● **Information supplied**
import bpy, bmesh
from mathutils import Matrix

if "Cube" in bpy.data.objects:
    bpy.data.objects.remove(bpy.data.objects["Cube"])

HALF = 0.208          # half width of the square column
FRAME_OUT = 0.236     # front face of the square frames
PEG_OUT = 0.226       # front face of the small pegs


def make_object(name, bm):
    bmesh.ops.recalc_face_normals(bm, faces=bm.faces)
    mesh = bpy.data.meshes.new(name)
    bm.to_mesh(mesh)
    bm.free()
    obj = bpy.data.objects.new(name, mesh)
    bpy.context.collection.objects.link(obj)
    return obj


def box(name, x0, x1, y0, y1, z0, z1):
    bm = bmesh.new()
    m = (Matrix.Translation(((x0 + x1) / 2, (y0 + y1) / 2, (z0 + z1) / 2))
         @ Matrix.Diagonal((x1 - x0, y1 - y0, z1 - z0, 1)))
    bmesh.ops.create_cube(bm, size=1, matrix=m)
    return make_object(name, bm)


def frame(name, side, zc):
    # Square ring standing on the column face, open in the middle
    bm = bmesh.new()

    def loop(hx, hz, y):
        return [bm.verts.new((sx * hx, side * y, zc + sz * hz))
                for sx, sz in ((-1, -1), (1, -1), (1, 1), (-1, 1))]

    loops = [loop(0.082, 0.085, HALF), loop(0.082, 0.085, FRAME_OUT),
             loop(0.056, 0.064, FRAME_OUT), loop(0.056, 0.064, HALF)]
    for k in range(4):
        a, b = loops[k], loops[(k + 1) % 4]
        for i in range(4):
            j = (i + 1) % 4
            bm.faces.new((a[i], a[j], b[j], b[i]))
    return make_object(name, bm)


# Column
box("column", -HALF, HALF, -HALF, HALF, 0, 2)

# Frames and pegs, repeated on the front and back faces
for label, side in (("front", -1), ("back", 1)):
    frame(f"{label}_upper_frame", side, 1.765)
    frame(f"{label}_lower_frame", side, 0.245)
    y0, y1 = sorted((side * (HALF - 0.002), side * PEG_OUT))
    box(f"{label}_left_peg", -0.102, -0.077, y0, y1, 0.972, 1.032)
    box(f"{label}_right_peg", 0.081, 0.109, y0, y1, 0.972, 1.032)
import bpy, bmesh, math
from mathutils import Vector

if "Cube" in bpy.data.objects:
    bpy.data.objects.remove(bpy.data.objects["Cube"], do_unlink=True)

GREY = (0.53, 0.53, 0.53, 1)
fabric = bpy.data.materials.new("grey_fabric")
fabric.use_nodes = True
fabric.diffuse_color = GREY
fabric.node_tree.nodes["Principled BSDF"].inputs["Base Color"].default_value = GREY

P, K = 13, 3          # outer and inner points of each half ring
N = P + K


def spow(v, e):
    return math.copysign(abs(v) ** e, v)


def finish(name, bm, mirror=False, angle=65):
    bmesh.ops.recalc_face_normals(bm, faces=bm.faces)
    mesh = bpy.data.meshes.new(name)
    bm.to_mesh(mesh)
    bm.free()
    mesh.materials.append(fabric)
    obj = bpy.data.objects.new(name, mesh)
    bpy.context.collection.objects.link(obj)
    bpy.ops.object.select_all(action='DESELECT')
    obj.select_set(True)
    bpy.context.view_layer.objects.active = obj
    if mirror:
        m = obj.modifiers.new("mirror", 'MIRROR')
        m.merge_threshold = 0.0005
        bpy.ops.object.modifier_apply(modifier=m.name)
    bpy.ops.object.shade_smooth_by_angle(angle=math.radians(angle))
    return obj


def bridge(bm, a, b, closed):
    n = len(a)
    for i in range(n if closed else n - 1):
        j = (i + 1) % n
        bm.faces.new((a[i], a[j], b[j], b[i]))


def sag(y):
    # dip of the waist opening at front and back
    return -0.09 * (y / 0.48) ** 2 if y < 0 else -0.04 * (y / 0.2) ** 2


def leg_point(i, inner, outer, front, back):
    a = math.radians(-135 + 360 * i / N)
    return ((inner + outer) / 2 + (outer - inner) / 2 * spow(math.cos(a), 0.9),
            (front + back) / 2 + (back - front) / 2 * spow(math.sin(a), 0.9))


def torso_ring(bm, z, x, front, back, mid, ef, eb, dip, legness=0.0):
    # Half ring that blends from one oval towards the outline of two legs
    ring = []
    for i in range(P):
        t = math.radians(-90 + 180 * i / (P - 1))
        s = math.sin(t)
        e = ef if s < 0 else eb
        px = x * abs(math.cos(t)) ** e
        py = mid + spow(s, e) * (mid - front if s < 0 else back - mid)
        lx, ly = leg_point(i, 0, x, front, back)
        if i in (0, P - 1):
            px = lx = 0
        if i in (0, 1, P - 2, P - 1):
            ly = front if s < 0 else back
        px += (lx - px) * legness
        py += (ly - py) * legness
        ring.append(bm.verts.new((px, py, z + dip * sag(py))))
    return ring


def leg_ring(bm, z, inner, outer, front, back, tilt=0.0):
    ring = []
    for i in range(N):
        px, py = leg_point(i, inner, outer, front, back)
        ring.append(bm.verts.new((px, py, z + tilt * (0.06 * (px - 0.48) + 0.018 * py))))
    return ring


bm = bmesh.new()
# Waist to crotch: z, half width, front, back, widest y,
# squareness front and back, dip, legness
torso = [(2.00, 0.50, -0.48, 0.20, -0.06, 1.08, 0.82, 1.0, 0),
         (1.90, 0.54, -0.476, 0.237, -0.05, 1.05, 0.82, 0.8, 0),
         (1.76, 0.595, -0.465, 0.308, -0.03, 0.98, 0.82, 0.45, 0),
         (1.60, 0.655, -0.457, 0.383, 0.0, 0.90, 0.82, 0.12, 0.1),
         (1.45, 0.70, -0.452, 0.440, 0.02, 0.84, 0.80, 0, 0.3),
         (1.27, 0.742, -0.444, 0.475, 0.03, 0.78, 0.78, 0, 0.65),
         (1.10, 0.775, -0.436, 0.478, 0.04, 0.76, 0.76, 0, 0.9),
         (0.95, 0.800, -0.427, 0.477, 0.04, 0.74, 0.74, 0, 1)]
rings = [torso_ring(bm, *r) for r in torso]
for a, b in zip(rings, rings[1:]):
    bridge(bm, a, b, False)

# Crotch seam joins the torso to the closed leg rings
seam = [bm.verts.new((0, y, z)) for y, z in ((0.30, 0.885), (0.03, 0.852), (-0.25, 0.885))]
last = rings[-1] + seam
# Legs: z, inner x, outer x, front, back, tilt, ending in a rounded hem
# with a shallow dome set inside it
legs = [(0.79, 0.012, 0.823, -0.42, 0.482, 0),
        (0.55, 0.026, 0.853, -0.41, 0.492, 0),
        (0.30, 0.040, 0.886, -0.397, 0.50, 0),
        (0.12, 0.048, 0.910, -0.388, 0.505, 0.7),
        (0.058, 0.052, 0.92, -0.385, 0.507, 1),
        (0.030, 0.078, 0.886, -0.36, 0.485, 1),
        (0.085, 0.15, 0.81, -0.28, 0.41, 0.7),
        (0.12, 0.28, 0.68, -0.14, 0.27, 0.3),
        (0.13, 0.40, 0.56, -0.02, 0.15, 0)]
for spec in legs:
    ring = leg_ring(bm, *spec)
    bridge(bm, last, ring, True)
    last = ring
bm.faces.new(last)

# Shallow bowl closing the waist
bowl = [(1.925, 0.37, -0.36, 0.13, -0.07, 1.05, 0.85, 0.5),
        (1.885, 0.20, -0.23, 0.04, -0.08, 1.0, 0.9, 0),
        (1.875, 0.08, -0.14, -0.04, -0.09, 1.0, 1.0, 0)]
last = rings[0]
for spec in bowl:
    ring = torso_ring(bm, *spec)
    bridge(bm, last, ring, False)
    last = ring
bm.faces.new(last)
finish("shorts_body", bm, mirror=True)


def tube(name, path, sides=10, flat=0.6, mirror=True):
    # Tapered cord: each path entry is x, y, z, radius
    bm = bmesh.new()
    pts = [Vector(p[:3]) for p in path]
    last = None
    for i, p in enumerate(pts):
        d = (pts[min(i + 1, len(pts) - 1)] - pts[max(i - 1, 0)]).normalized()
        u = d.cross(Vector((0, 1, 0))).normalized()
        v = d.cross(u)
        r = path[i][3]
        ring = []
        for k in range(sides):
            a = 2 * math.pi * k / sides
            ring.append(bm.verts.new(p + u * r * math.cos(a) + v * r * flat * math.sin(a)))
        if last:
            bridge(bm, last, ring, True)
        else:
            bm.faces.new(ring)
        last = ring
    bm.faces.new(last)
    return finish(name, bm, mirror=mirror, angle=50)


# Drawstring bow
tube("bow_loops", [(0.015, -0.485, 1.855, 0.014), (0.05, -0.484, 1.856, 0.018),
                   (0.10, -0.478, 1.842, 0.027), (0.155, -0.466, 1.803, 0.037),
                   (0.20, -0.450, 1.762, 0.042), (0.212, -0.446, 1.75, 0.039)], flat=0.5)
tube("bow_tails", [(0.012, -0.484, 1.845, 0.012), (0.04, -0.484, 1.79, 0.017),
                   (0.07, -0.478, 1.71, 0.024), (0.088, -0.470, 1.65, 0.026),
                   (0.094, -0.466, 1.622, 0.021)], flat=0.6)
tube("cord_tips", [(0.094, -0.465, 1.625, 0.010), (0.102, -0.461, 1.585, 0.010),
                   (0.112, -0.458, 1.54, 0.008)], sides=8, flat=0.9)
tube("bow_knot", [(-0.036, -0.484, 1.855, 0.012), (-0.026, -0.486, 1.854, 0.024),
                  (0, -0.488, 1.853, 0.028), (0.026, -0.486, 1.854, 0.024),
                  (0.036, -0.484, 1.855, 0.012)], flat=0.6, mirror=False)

● **What you have to do**
Set down each line exactly as it appears, starting at the top of the data and ending at the line containing "z1 - z0, 1)))", and include no other lines.

● **Exercise output**
import bpy, bmesh
from mathutils import Matrix

if "Cube" in bpy.data.objects:
    bpy.data.objects.remove(bpy.data.objects["Cube"])

HALF = 0.208          # half width of the square column
FRAME_OUT = 0.236     # front face of the square frames
PEG_OUT = 0.226       # front face of the small pegs


def make_object(name, bm):
    bmesh.ops.recalc_face_normals(bm, faces=bm.faces)
    mesh = bpy.data.meshes.new(name)
    bm.to_mesh(mesh)
    bm.free()
    obj = bpy.data.objects.new(name, mesh)
    bpy.context.collection.objects.link(obj)
    return obj


def box(name, x0, x1, y0, y1, z0, z1):
    bm = bmesh.new()
    m = (Matrix.Translation(((x0 + x1) / 2, (y0 + y1) / 2, (z0 + z1) / 2))
         @ Matrix.Diagonal((x1 - x0, y1 - y0, z1 - z0, 1)))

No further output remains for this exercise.